- Domenico Bertoloni Meli
- Days and Times
- MW 10:10 a.m. - 11:00 a.m., Discussion F 10:10 a.m. - 11:00 a.m. or 12:20 p.m. - 01:10 p.m.
- Course Description

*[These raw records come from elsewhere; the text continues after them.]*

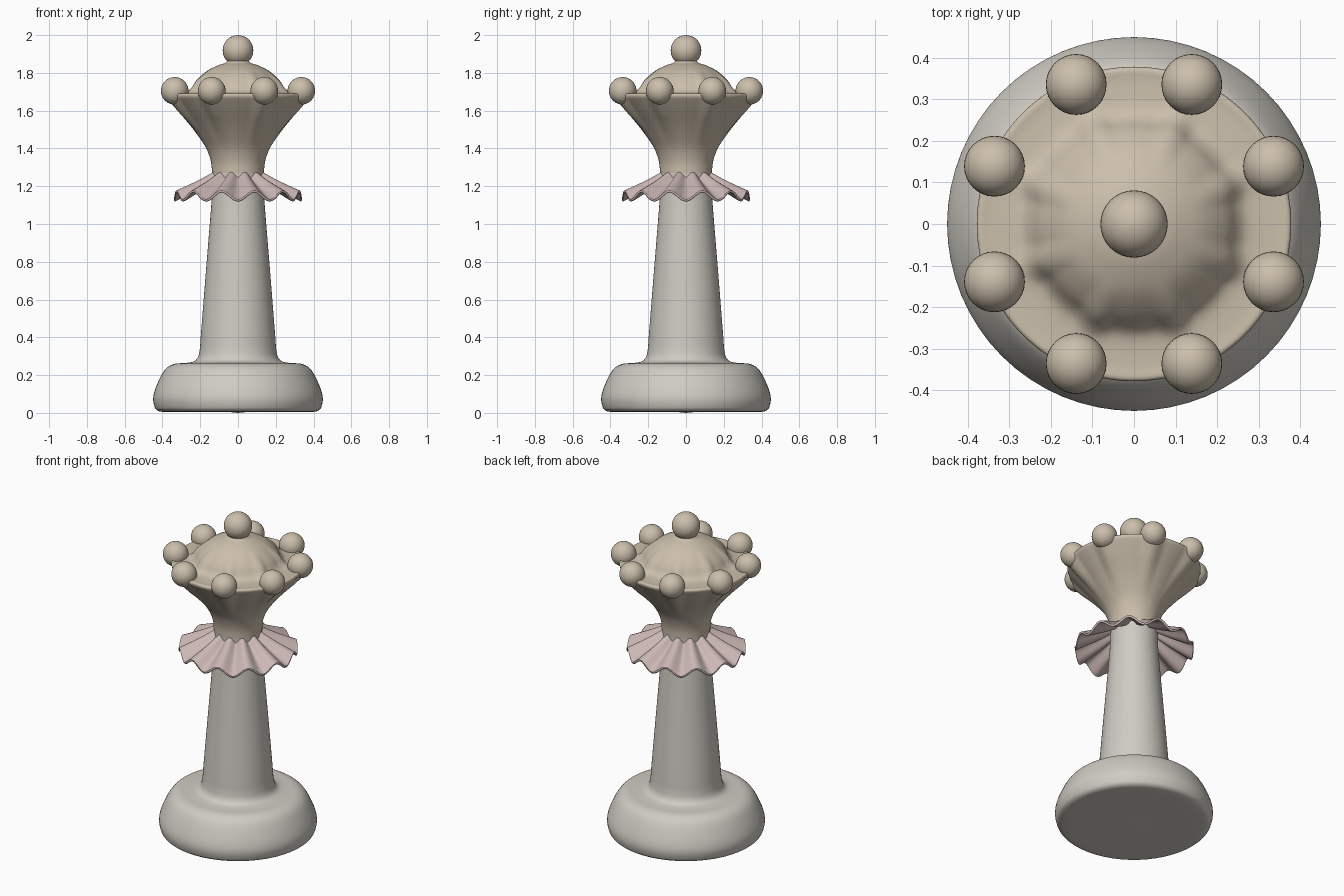
import bpy, bmesh
from math import cos, sin, pi, radians
from mathutils import Vector

if "Cube" in bpy.data.objects:
    bpy.data.objects.remove(bpy.data.objects["Cube"])


def material(name, rgb):
    m = bpy.data.materials.new(name)
    m.diffuse_color = (*rgb, 1)
    m.use_nodes = True
    m.node_tree.nodes["Principled BSDF"].inputs["Base Color"].default_value = m.diffuse_color
    return m


stone = material("stone", (0.62, 0.60, 0.54))
tan = material("tan", (0.60, 0.52, 0.41))
pink = material("pink", (0.60, 0.48, 0.46))


def finish(bm, name, mat, angle=60):
    bmesh.ops.remove_doubles(bm, verts=bm.verts, dist=1e-5)
    bmesh.ops.recalc_face_normals(bm, faces=bm.faces)
    me = bpy.data.meshes.new(name)
    bm.to_mesh(me)
    bm.free()
    me.materials.append(mat)
    ob = bpy.data.objects.new(name, me)
    bpy.context.collection.objects.link(ob)
    bpy.context.view_layer.objects.active = ob
    ob.select_set(True)
    bpy.ops.object.shade_smooth_by_angle(angle=radians(angle))
    ob.select_set(False)
    return ob


def smooth_profile(pts, steps=4):
    """Catmull-Rom curve through (radius, height) points."""
    p = [Vector(q) for q in pts]
    p = [p[0]] + p + [p[-1]]
    out = []
    for a, b, c, d in zip(p, p[1:], p[2:], p[3:]):
        for i in range(steps):
            t = i / steps
            out.append(0.5 * (2 * b + (c - a) * t + (2 * a - 5 * b + 4 * c - d) * t * t
                              + (3 * b - a - 3 * c + d) * t ** 3))
    return out + [p[-1]]


def revolve(profile, segs, warp=lambda r, z, a: (r, z)):
    """Spin a profile round z, warping radius and height by angle."""
    bm = bmesh.new()
    rings = []
    for r, z in profile:
        ring = []
        for i in range(segs):
            a = 2 * pi * i / segs
            rr, zz = warp(max(r, 0), z, a)
            ring.append(bm.verts.new((rr * cos(a), rr * sin(a), zz)))
        rings.append(ring)
    for lo, hi in zip(rings, rings[1:]):
        for i in range(segs):
            j = (i + 1) % segs
            bm.faces.new((lo[i], lo[j], hi[j], hi[i]))
    return bm


# Base and tapering column
body = [(0, 0.005), (0.25, 0.004), (0.39, 0.005), (0.43, 0.015), (0.444, 0.04), (0.449, 0.08),
        (0.437, 0.13), (0.405, 0.20), (0.375, 0.24), (0.335, 0.26), (0.28, 0.264),
        (0.235, 0.272), (0.212, 0.295), (0.202, 0.34), (0.196, 0.42), (0.169, 0.76),
        (0.143, 1.08), (0.137, 1.18), (0.138, 1.27)]
finish(revolve([(0, 0)] + smooth_profile(body)[1:], 64), "base_and_column", stone)


# Flared crown with ridges under each ball, and a dome on top
def ridges(r, z, a):
    k = max(0, -cos(8 * a)) ** 1.5
    up = max(0, min(1, (z - 1.36) / 0.28))
    out = max(0, min(1, (r - 0.15) / 0.15))
    return r + 0.028 * k * up * out, z


crown = [(0.138, 1.27), (0.143, 1.33), (0.168, 1.40), (0.21, 1.465), (0.26, 1.53),
         (0.315, 1.595), (0.36, 1.65), (0.377, 1.675), (0.372, 1.691), (0.34, 1.69),
         (0.28, 1.695), (0.25, 1.715), (0.22, 1.76), (0.165, 1.81), (0.105, 1.84),
         (0.07, 1.852), (0.055, 1.868), (0.05, 1.89)]
finish(revolve(smooth_profile(crown), 128, ridges), "crown", tan)


# Balls on the rim and the top ball
def ball(bm, loc, r):
    geo = bmesh.ops.create_uvsphere(bm, u_segments=32, v_segments=18, radius=r)
    bmesh.ops.translate(bm, verts=geo["verts"], vec=loc)


bm = bmesh.new()
for i in range(8):
    a = radians(22.5 + 45 * i)
    ball(bm, (0.363 * cos(a), 0.363 * sin(a), 1.705), 0.073)
finish(bm, "crown_balls", tan)
bm = bmesh.new()
ball(bm, (0, 0, 1.919), 0.081)
finish(bm, "top_ball", tan)


# Pleated ruffle: twelve waves, growing towards the rim
def pleats(r, z, a):
    t = (r - 0.13) / 0.205
    return r, z - (0.014 + 0.01 * t) * cos(12 * a)


cone = [(0.13, 1.258), (0.165, 1.236), (0.22, 1.205), (0.28, 1.175), (0.325, 1.153), (0.337, 1.148)]
ruffle = finish(revolve(smooth_profile(cone, 3), 144, pleats), "ruffle", pink, 50)
shell = ruffle.modifiers.new("thickness", 'SOLIDIFY')
shell.thickness = 0.012
shell.offset = 0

An introduction to the formative steps in the scientific tradition as well as philosophical investigations of the nature of science. The course will survey in a chronological sequence aspects of the Aristotelian world view, the Copernican revolution, the mechanical philosophy, the chemical and Darwinian revolution, and the rise of twentieth century science. Where did modern science come from? Is it a stockpile of technique and knowledge that has accumulated slowly and steadily over the centuries? This course presents a more complex and dynamic picture, in which the history of science also takes unexpected twists, turns and conceptual leaps, in response to changing social, political and religious interests, and to shifting scientific assumptions, methods, and forms of organization. The course introduces the most important formative steps in the scientific tradition, each of which overturned earlier ways of investigating and understanding nature. These include Aristotelian physics, Ptolomaic astronomy and Galenic medicine in the ancient and Medieval world; the scientific revolutions of the 15th- through the 18th centuries that ushered in Copernican astronomy, Newtonian physics, and new ideas about physiology and medicine; the chemical and Darwinian revolutions; and the rise of modern physics and other 20th-century innovations and problems. This survey of scientific change will also be used to introduce foundational issues in the history and philosophy of science, such as: What distinguishes science as a unique method of investigation? What is the relationship between theory and evidence? And what is the structure of scientific change?